Collection entries
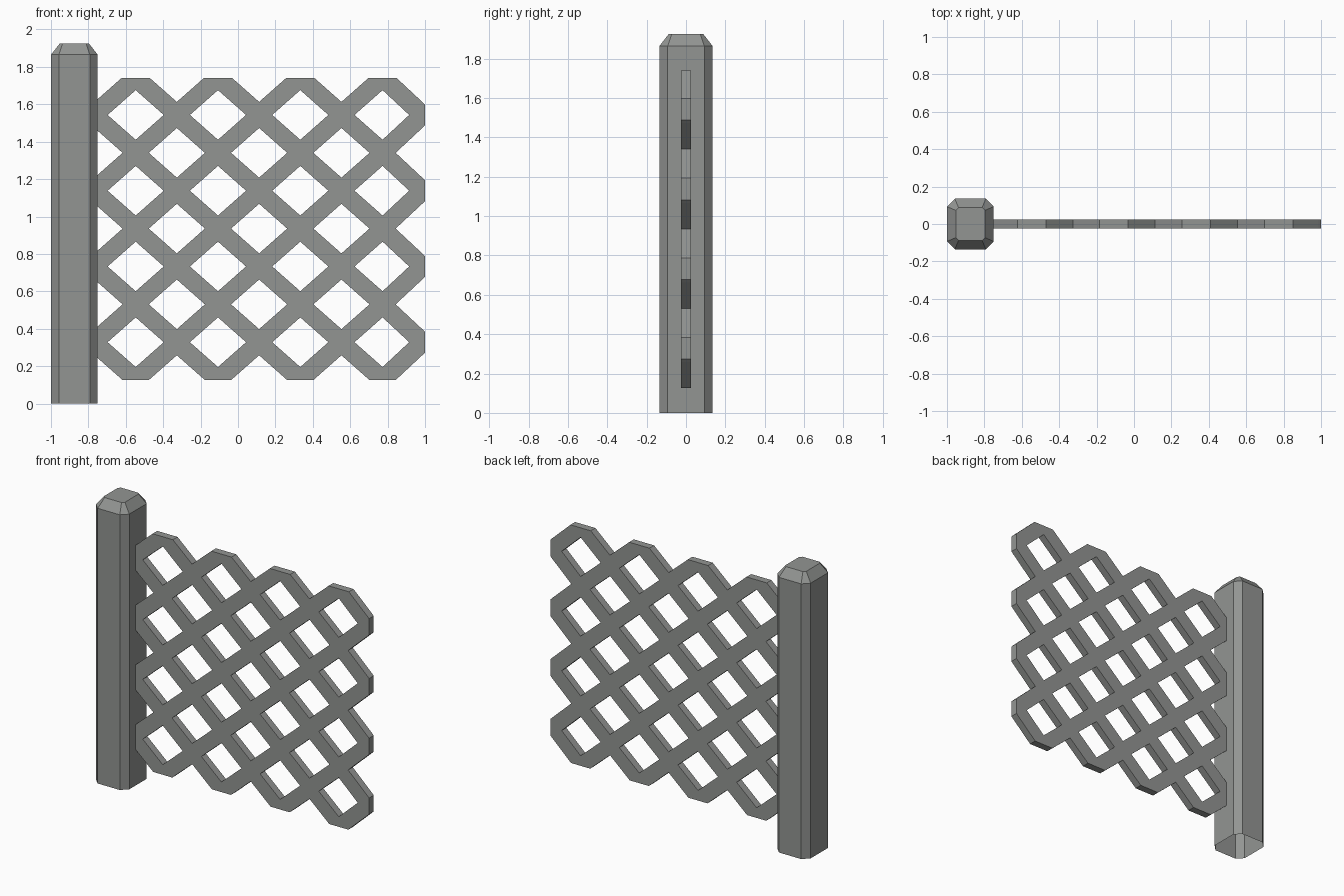
import bpy
import bmesh
from mathutils import Vector

if "Cube" in bpy.data.objects:
    bpy.data.objects.remove(bpy.data.objects["Cube"])

grey = bpy.data.materials.new("weathered grey")
grey.diffuse_color = (0.29, 0.30, 0.29, 1)
grey.use_nodes = True
grey.node_tree.nodes["Principled BSDF"].inputs["Base Color"].default_value = grey.diffuse_color


def finish(bm, name):
    bmesh.ops.recalc_face_normals(bm, faces=bm.faces)
    mesh = bpy.data.meshes.new(name)
    bm.to_mesh(mesh)
    bm.free()
    mesh.materials.append(grey)
    obj = bpy.data.objects.new(name, mesh)
    bpy.context.collection.objects.link(obj)
    return obj


# Post: chamfered octagonal rings, sloped cap, open underside
def ring(bm, hx, hy, c, z, cx=-0.875):
    pts = [(hx, hy - c), (hx - c, hy), (c - hx, hy), (-hx, hy - c),
           (-hx, c - hy), (c - hx, -hy), (hx - c, -hy), (hx, c - hy)]
    return [bm.verts.new((cx + x, y, z)) for x, y in pts]


bm = bmesh.new()
rings = [ring(bm, 0.125, 0.135, 0.042, 0.0),
         ring(bm, 0.125, 0.135, 0.042, 1.865),
         ring(bm, 0.078, 0.088, 0.015, 1.925)]
for low, high in zip(rings, rings[1:]):
    for k in range(8):
        n = (k + 1) % 8
        bm.faces.new((low[k], low[n], high[n], high[k]))
bm.faces.new(rings[-1])
finish(bm, "post")

# Lattice: a diamond at every crossing, joined by diagonal slats
bm = bmesh.new()
A = 0.07
nodes = {}
for i in range(-1, 8):
    for j in range(-1, 8):
        if (i + j) % 2:
            x = 0.985 if i == 7 else -0.547 + i * 0.22
            z = 0.328 + j * 0.2025
            right, top, left, bottom = [
                bm.verts.new((x + dx, 0, z + dz))
                for dx, dz in ((A, 0), (0, A), (-A, 0), (0, -A))]
            nodes[i, j] = (right, top, left, bottom)
            bm.faces.new((right, top, left, bottom))
for (i, j), (right, top, left, bottom) in nodes.items():
    if (i + 1, j + 1) in nodes:
        q = nodes[i + 1, j + 1]
        bm.faces.new((right, q[3], q[2], top))
    if (i - 1, j + 1) in nodes:
        q = nodes[i - 1, j + 1]
        bm.faces.new((top, q[0], q[3], left))

# Trim the lattice to the panel rectangle
for co, no in (((1.0, 0, 0), (1, 0, 0)), ((-0.752, 0, 0), (-1, 0, 0)),
               ((0, 0, 1.74), (0, 0, 1)), ((0, 0, 0.127), (0, 0, -1))):
    bmesh.ops.bisect_plane(bm, geom=bm.verts[:] + bm.edges[:] + bm.faces[:],
                           dist=1e-5, plane_co=Vector(co),
                           plane_no=Vector(no), clear_outer=True)
panel = finish(bm, "lattice_panel")
solid = panel.modifiers.new("thickness", 'SOLIDIFY')
solid.thickness = 0.05
solid.offset = 0
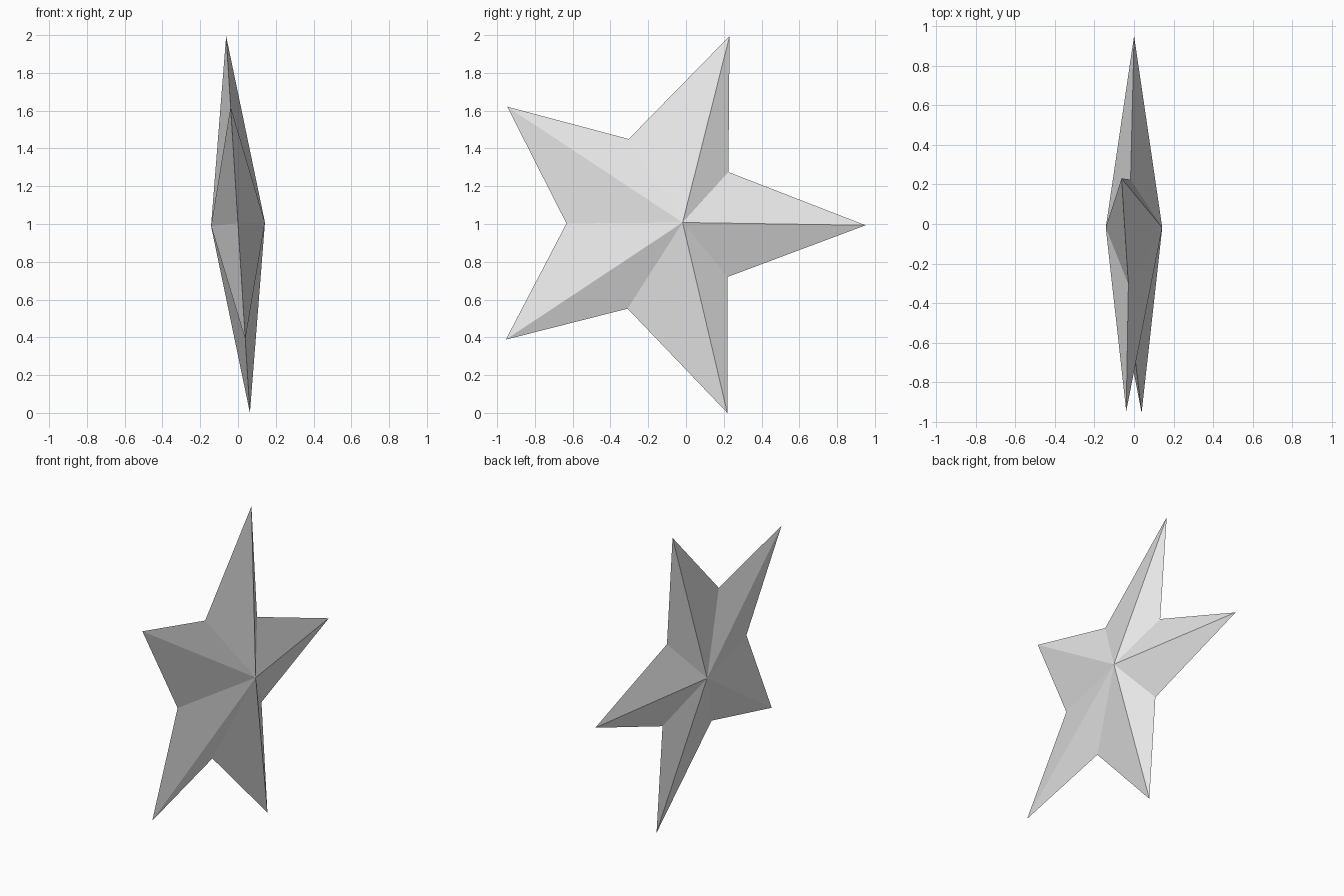
import bpy
import bmesh
from math import cos, sin, pi
from mathutils import Matrix, Vector

cube = bpy.data.objects.get("Cube")
if cube:
    bpy.data.objects.remove(cube, do_unlink=True)

# Plain grey material
GREY = (0.8, 0.8, 0.8, 1.0)
grey = bpy.data.materials.new("plain grey")
grey.use_nodes = True
grey.diffuse_color = GREY
grey.node_tree.nodes["Principled BSDF"].inputs["Base Color"].default_value = GREY

POINTS = 5
TIP_RADIUS, TIP_CENTRE = 1.051, -0.10
NOTCH_RADIUS, NOTCH_CENTRE = 0.473, -0.16
APEX_HEIGHT, APEX_Y = 0.143, -0.018

# Star outline: alternating tips and notches in the yz plane
bm = bmesh.new()
rim = []
for i in range(POINTS * 2):
    angle = i * pi / POINTS
    radius, centre = ((NOTCH_RADIUS, NOTCH_CENTRE) if i % 2
                      else (TIP_RADIUS, TIP_CENTRE))
    rim.append(bm.verts.new((0, centre + radius * cos(angle), radius * sin(angle))))

# Raised facets on both sides, fanned around an apex
for side in (1, -1):
    apex = bm.verts.new((side * APEX_HEIGHT, APEX_Y, 0))
    for i, vert in enumerate(rim):
        bm.faces.new((apex, vert, rim[(i + 1) % len(rim)]))
bmesh.ops.recalc_face_normals(bm, faces=bm.faces)

# Slight lean, then stand the star on the ground
lean = Matrix.Rotation(-0.063, 4, 'Y') @ Matrix.Rotation(-0.006, 4, 'X')
bmesh.ops.transform(bm, matrix=lean, verts=bm.verts)
lowest = min(v.co.z for v in bm.verts)
bmesh.ops.translate(bm, vec=Vector((0, 0, -lowest)), verts=bm.verts)

mesh = bpy.data.meshes.new("star")
bm.to_mesh(mesh)
bm.free()
mesh.materials.append(grey)
star = bpy.data.objects.new("star", mesh)
bpy.context.collection.objects.link(star)
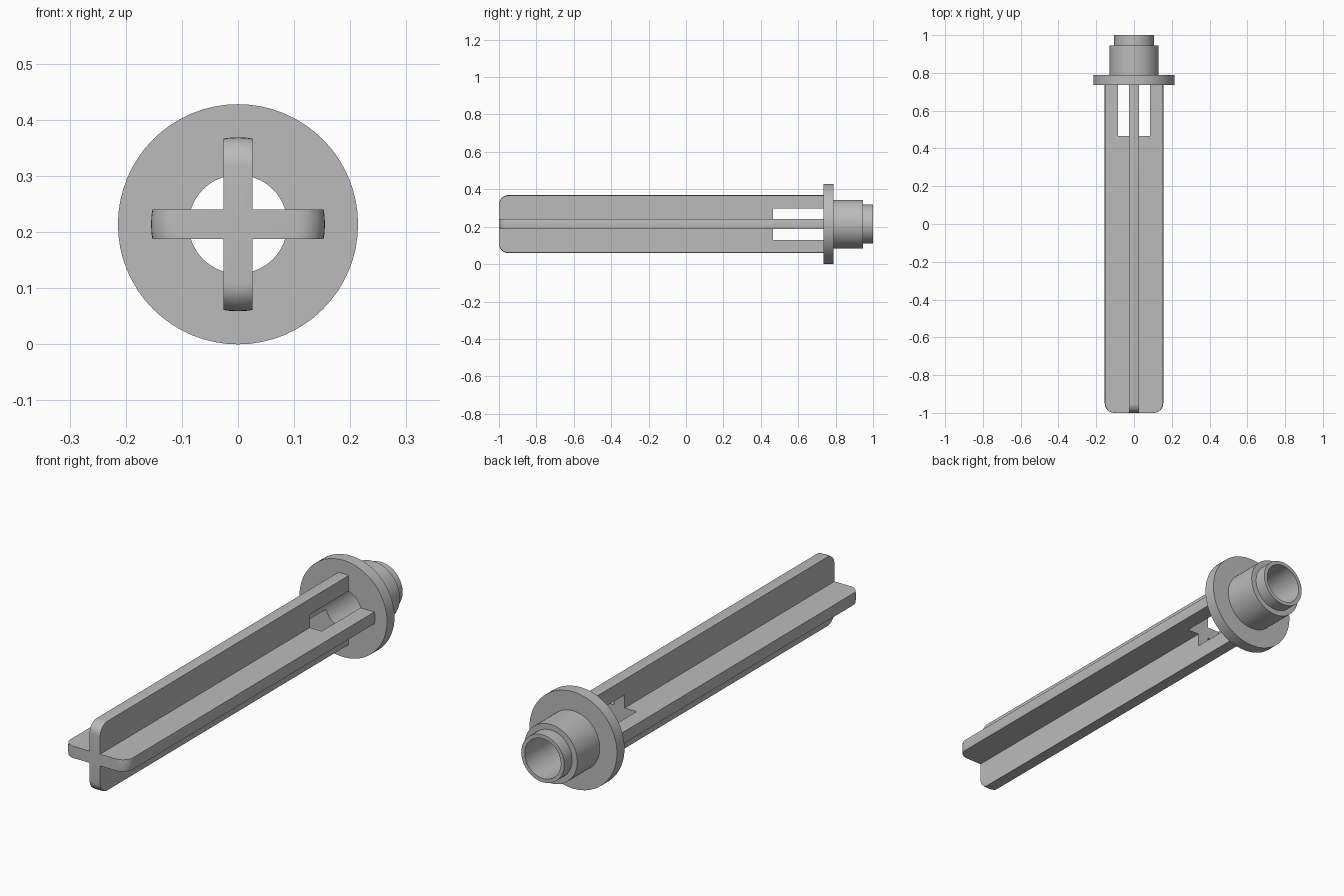
import bpy, bmesh, math
from mathutils import Vector

if "Cube" in bpy.data.objects:
    bpy.data.objects.remove(bpy.data.objects["Cube"], do_unlink=True)

AXIS_Z = 0.214      # height of the long axis
BORE = 0.088        # radius of the hollow
FIN_R = 0.155       # reach of the fins
FIN_T = 0.052       # fin thickness
CORNER = 0.05       # rounding at the fin tips
SEGMENTS = 64

grey = bpy.data.materials.new("light_grey")
grey.use_nodes = True
colour = (0.5, 0.5, 0.5, 1)
grey.diffuse_color = colour
grey.node_tree.nodes["Principled BSDF"].inputs["Base Color"].default_value = colour


def make_object(name, bm):
    bmesh.ops.recalc_face_normals(bm, faces=bm.faces)
    mesh = bpy.data.meshes.new(name)
    bm.to_mesh(mesh)
    bm.free()
    mesh.materials.append(grey)
    obj = bpy.data.objects.new(name, mesh)
    bpy.context.collection.objects.link(obj)
    return obj


def lathe(name, profile, closed=False):
    """Spin (radius, y) points around the long axis."""
    bm = bmesh.new()
    verts = [bm.verts.new((r, y, AXIS_Z)) for r, y in profile]
    edges = [bm.edges.new(pair) for pair in zip(verts, verts[1:])]
    if closed:
        edges.append(bm.edges.new((verts[-1], verts[0])))
    bmesh.ops.spin(bm, geom=verts + edges, cent=(0, 0, AXIS_Z), axis=(0, 1, 0),
                   angle=math.tau, steps=SEGMENTS, use_merge=False)
    bmesh.ops.remove_doubles(bm, verts=bm.verts, dist=0.0001)
    return make_object(name, bm)


def combine(target, tool, operation):
    mod = target.modifiers.new(operation.lower(), 'BOOLEAN')
    mod.operation = operation
    mod.solver = 'EXACT'
    mod.object = tool
    bpy.context.view_layer.objects.active = target
    bpy.ops.object.modifier_apply(modifier=mod.name)
    bpy.data.objects.remove(tool, do_unlink=True)


def smooth(obj):
    bpy.ops.object.select_all(action='DESELECT')
    obj.select_set(True)
    bpy.context.view_layer.objects.active = obj
    bpy.ops.object.shade_smooth_by_angle(angle=math.radians(30))


# Hollow collar: flange, sleeve and stepped spigot
collar = lathe("flanged_collar", [
    (BORE, 0.735), (0.214, 0.735), (0.214, 0.788), (0.13, 0.788),
    (0.13, 0.945), (0.105, 0.945), (0.105, 1.0), (BORE, 1.0)], closed=True)


# Cross-shaped shaft, extruded from a plus outline
bm = bmesh.new()
t, w = FIN_T / 2, 0.2
quarter = [Vector((w, -t)), Vector((w, t)), Vector((t, t))]
outline = []
for turn in range(4):
    c, s = round(math.cos(turn * math.pi / 2)), round(math.sin(turn * math.pi / 2))
    outline += [(c * p.x - s * p.y, s * p.x + c * p.y) for p in quarter]
face = bm.faces.new([bm.verts.new((x, -1.1, z + AXIS_Z)) for x, z in outline])
grown = bmesh.ops.extrude_face_region(bm, geom=[face])
bmesh.ops.translate(bm, vec=(0, 1.845, 0),
                    verts=[v for v in grown["geom"] if isinstance(v, bmesh.types.BMVert)])
shaft = make_object("cross_shaft", bm)

# Trim the fins to a round envelope with softened front corners
arc = [(FIN_R - CORNER * (1 - math.sin(a)), -1 + CORNER * (1 - math.cos(a)))
       for a in (i * math.pi / 16 for i in range(9))]
envelope = lathe("envelope_cutter", [(0, -1)] + arc + [(FIN_R, 0.74), (0, 0.74)])
combine(shaft, envelope, 'INTERSECT')

# Continue the bore into the rear of the fins
bore = lathe("bore_cutter", [(0, 0.465), (BORE, 0.465), (BORE, 0.9), (0, 0.9)])
combine(shaft, bore, 'DIFFERENCE')

for part in (collar, shaft):
    smooth(part)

= WORK REQUIRED =
What you give back must be the stretch above, starting at the line with "verts = [bm.verts.new((r, y, AXIS_Z))" and ending at the line with "# Trim the fins", copied exactly.

= ANSWER SPACE =
    verts = [bm.verts.new((r, y, AXIS_Z)) for r, y in profile]
    edges = [bm.edges.new(pair) for pair in zip(verts, verts[1:])]
    if closed:
        edges.append(bm.edges.new((verts[-1], verts[0])))
    bmesh.ops.spin(bm, geom=verts + edges, cent=(0, 0, AXIS_Z), axis=(0, 1, 0),
                   angle=math.tau, steps=SEGMENTS, use_merge=False)
    bmesh.ops.remove_doubles(bm, verts=bm.verts, dist=0.0001)
    return make_object(name, bm)


def combine(target, tool, operation):
    mod = target.modifiers.new(operation.lower(), 'BOOLEAN')
    mod.operation = operation
    mod.solver = 'EXACT'
    mod.object = tool
    bpy.context.view_layer.objects.active = target
    bpy.ops.object.modifier_apply(modifier=mod.name)
    bpy.data.objects.remove(tool, do_unlink=True)


def smooth(obj):
    bpy.ops.object.select_all(action='DESELECT')
    obj.select_set(True)
    bpy.context.view_layer.objects.active = obj
    bpy.ops.object.shade_smooth_by_angle(angle=math.radians(30))


# Hollow collar: flange, sleeve and stepped spigot
collar = lathe("flanged_collar", [
    (BORE, 0.735), (0.214, 0.735), (0.214, 0.788), (0.13, 0.788),
    (0.13, 0.945), (0.105, 0.945), (0.105, 1.0), (BORE, 1.0)], closed=True)


# Cross-shaped shaft, extruded from a plus outline
bm = bmesh.new()
t, w = FIN_T / 2, 0.2
quarter = [Vector((w, -t)), Vector((w, t)), Vector((t, t))]
outline = []
for turn in range(4):
    c, s = round(math.cos(turn * math.pi / 2)), round(math.sin(turn * math.pi / 2))
    outline += [(c * p.x - s * p.y, s * p.x + c * p.y) for p in quarter]
face = bm.faces.new([bm.verts.new((x, -1.1, z + AXIS_Z)) for x, z in outline])
grown = bmesh.ops.extrude_face_region(bm, geom=[face])
bmesh.ops.translate(bm, vec=(0, 1.845, 0),
                    verts=[v for v in grown["geom"] if isinstance(v, bmesh.types.BMVert)])
shaft = make_object("cross_shaft", bm)

# Trim the fins to a round envelope with softened front corners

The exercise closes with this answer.